The driver decided he was going to have to ditch the lorry. The driver ended up jamming the lorry up against the front of Duffy’s Tavern which was located between Balls Jewellers called McCullagh’s and Nee’s Drapers, the driver was trapped for a while after the impact but was soon rescued. Later recalling his eventful ordeal said even though he crashed the lorry and was trapped for a while he was so glad that he was pulled out by the Nee’s!
Duffy’s Tavern is now long gone from Letterkenny Main Street, Nee’s Draper are also long gone but a drapers are now in the same location call Peacocks, but Mc Cullagh Jewellers are still in the same place on the Main St. and are going from strength to strength they and going well run by the 5th generation of Robert Mc Cullagh’s family.
What an achievement
Over the years Letterkenny traffic problems may have got worse and the people of the town seem to be playing less of a part in the day to day activity of the town. At the weekend however I don’t know if he is the next great Barney Doherty of Letterkenny or if he is following in his old home address in memory of the great Dr. McGinley!

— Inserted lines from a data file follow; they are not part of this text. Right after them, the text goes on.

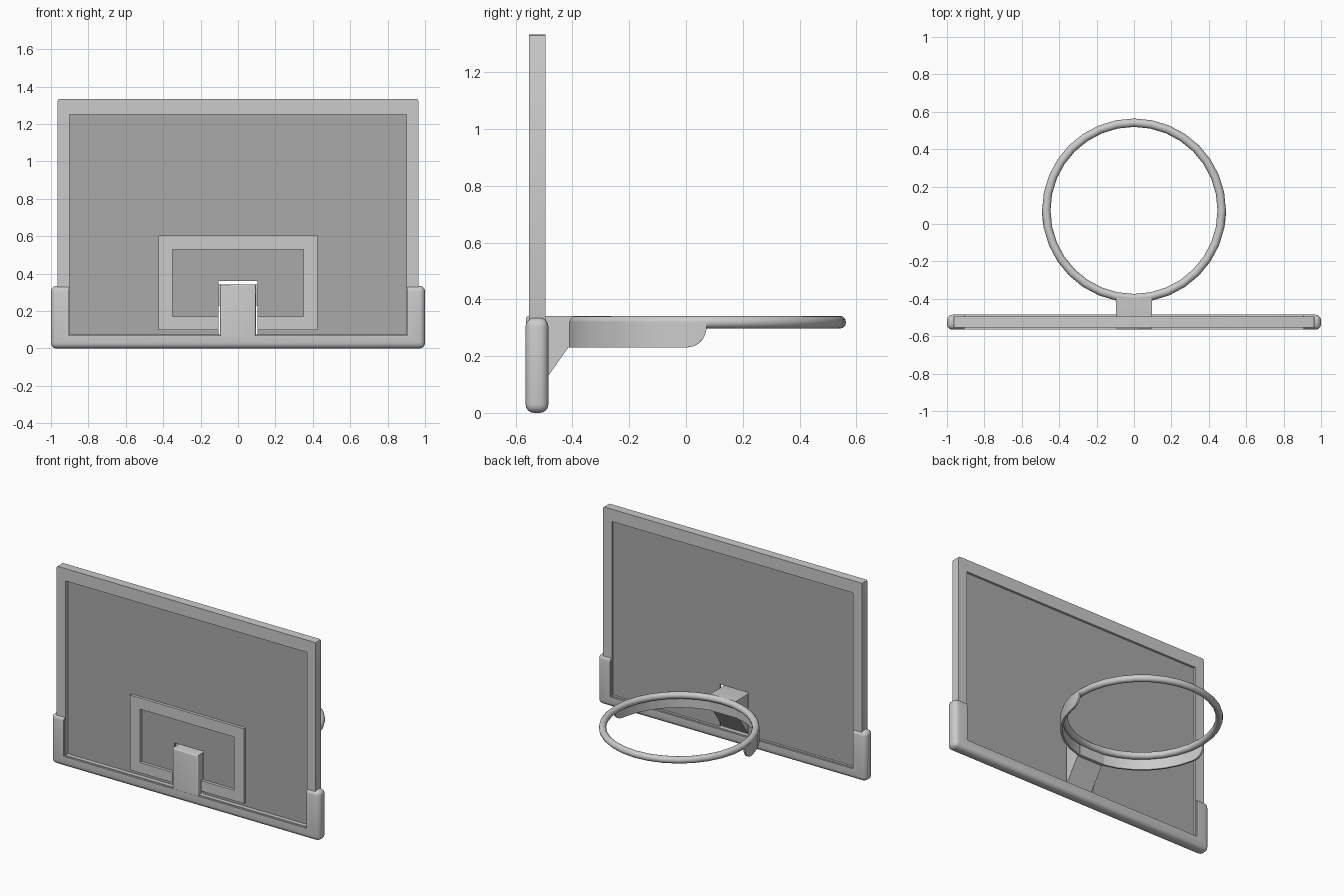
import bpy, bmesh, math

if "Cube" in bpy.data.objects:
    bpy.data.objects.remove(bpy.data.objects["Cube"])


def finish(name, bm, smooth=True):
    bmesh.ops.recalc_face_normals(bm, faces=bm.faces[:])
    me = bpy.data.meshes.new(name)
    bm.to_mesh(me)
    bm.free()
    ob = bpy.data.objects.new(name, me)
    bpy.context.collection.objects.link(ob)
    if smooth:
        bpy.ops.object.select_all(action='DESELECT')
        ob.select_set(True)
        bpy.context.view_layer.objects.active = ob
        bpy.ops.object.shade_smooth_by_angle(angle=math.radians(35))
    return ob


def prism(points, y0, y1, faces=None):
    """Extrude an xz outline (or several faces of it) from y0 to y1."""
    bm = bmesh.new()
    vs = [bm.verts.new((x, y0, z)) for x, z in points]
    fs = [bm.faces.new([vs[i] for i in f]) for f in (faces or [range(len(vs))])]
    ext = bmesh.ops.extrude_face_region(bm, geom=fs, use_keep_orig=True)
    bmesh.ops.translate(bm, vec=(0, y1 - y0, 0),
                        verts=[g for g in ext['geom'] if isinstance(g, bmesh.types.BMVert)])
    bmesh.ops.recalc_face_normals(bm, faces=bm.faces[:])
    return bm


def bevel(bm, test, width, segments):
    edges = [e for e in bm.edges if test(e.verts[0].co, e.verts[1].co)]
    bmesh.ops.bevel(bm, geom=edges, offset=width, offset_type='OFFSET',
                    segments=segments, profile=0.5, affect='EDGES')


def box_pts(x, z0, z1):
    return [(-x, z0), (x, z0), (x, z1), (-x, z1)]


def near(a, b):
    return abs(a - b) < 1e-4


# Board frame
W = 0.965
bm = prism(box_pts(W, 0.035, 1.333) + box_pts(0.90, 0.075, 1.25), -0.553, -0.495,
           [(i, (i + 1) % 4, 4 + (i + 1) % 4, 4 + i) for i in range(4)])
bevel(bm, lambda a, b: near(abs(a.x), W) and near(a.x, b.x) and near(a.z, b.z), 0.01, 2)
finish("board_frame", bm)

# Darker panel with a notch for the bracket
G = 0.105
panel = finish("board_panel", prism(
    [(-0.91, 0.065), (-G, 0.065), (-G, 0.36), (G, 0.36), (G, 0.065),
     (0.91, 0.065), (0.91, 1.26), (-0.91, 1.26)], -0.525, -0.51), False)
dark = bpy.data.materials.new("panel_grey")
dark.diffuse_color = (0.4, 0.4, 0.4, 1)
dark.use_nodes = True
dark.node_tree.nodes["Principled BSDF"].inputs["Base Color"].default_value = dark.diffuse_color
panel.data.materials.append(dark)

# Raised target rectangle, open at the bracket
half = [(G, 0.10), (0.425, 0.10), (0.425, 0.605)]
inner = [(0.35, 0.53), (0.35, 0.17), (G, 0.17)]
finish("target_rectangle", prism(
    half + [(-x, z) for x, z in reversed(half)] +
    [(-x, z) for x, z in reversed(inner)] + inner, -0.545, -0.524), False)

# Padding around the lower edge
side = [(1, 0), (1, 0.335), (0.905, 0.335), (0.905, 0.07)]
bm = prism(side + [(-x, z) for x, z in reversed(side)], -0.565, -0.485)
bevel(bm, lambda a, b: (near(abs(a.x), 1) and near(a.x, b.x)) or
      (near(a.z, 0) and near(b.z, 0)) or
      (near(a.z, 0.335) and near(b.z, 0.335) and near(a.y, b.y)), 0.03, 4)
finish("edge_padding", bm)

# Rim bracket passing through the panel, growing out of the padding
B = 0.095
bm = bmesh.new()
prof = [(-0.564, 0.04), (-0.564, 0.342), (-0.395, 0.342), (-0.395, 0.23),
        (-0.415, 0.23), (-0.535, 0.06), (-0.535, 0.04)]
rows = [[bm.verts.new((x, y, z)) for y, z in prof] for x in (-B, B)]
bm.faces.new(rows[0])
bm.faces.new(rows[1])
for i in range(len(prof)):
    j = (i + 1) % len(prof)
    bm.faces.new((rows[0][i], rows[0][j], rows[1][j], rows[1][i]))
bmesh.ops.recalc_face_normals(bm, faces=bm.faces[:])
bevel(bm, lambda a, b: near(a.y, -0.564) and near(b.y, -0.564) and a.z + b.z > 0.2, 0.01, 3)
finish("rim_bracket", bm)

# Rim ring
CY, R, T, ZC = 0.0725, 0.469, 0.0225, 0.3195
bpy.ops.mesh.primitive_torus_add(location=(0, CY, ZC), major_segments=32,
                                 minor_segments=12, major_radius=R, minor_radius=T)
bpy.context.object.name = "rim"
bpy.ops.object.shade_smooth_by_angle(angle=math.radians(40))

# Thin apron below the outer edge of the rim's board half, rounded at both ends
bm = bmesh.new()
rad, r_in, r_out = 0.07, R + T - 0.012, R + T
ends = [s / R for s in (0, 0.003, 0.012, 0.026, 0.045, 0.07)]
steps = [math.pi * i / 16 for i in range(1, 16)]
angles = ends + [a for a in steps if ends[-1] < a < math.pi - ends[-1]]
angles += [math.pi - a for a in reversed(ends)]
prev = first = None
for a in angles:
    s = min(a, math.pi - a) * R
    zb = 0.23 if s >= rad else 0.30 - math.sqrt(max(0, rad ** 2 - (rad - s) ** 2))
    c, sn = math.cos(math.pi + a), math.sin(math.pi + a)
    ring = [bm.verts.new((r * c, CY + r * sn, z)) for r, z in
            ((r_in, zb), (r_out, zb), (r_out, ZC), (r_in, ZC))]
    if prev:
        for i in range(4):
            j = (i + 1) % 4
            bm.faces.new((prev[i], prev[j], ring[j], ring[i]))
    first = first or ring
    prev = ring
bm.faces.new(first)
bm.faces.new(prev)
finish("rim_apron", bm)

Glencar’s Martin Orr reminded me of what Letterkenny once was like. The talented singer has being chipping away over the last couple of months at a request of doing something in memory of Letterkenny Seamy People’s by his family. On Sunday last Letterkenny was jammed as town and Donegal supported a most important cause for Pieta House. The event was run in the Voodoo which once was called the Downtown.
Martin had a post up yesterday to say he had passed the €15,000 mark. It’s a truly amazing thing to do and Martin should be truly proud of his achievement. We find it so hard to talk about the problems we are faced with in or lives so it think I will take a leaf out of Martin Orr’s book and finish on a song on the words of “Downtown” written by Tony Hatch in 1964.
“When you’re alone, and life is making you lonely
You can always go Downtown
When you’ve got worries, all the noise and the hurry
Seems to help, I know ,Downtown
Just listen to the music of the traffic in the city
Linger on the sidewalk where the neon signs are pretty
How can you lose?
The lights are much brighter there
You can forget all your troubles, forget all your cares
So go downtown, things’ll be great when you’re
Downtown, no finer place for sure
Downtown everything’s waiting for you
Happy motoring folksTags: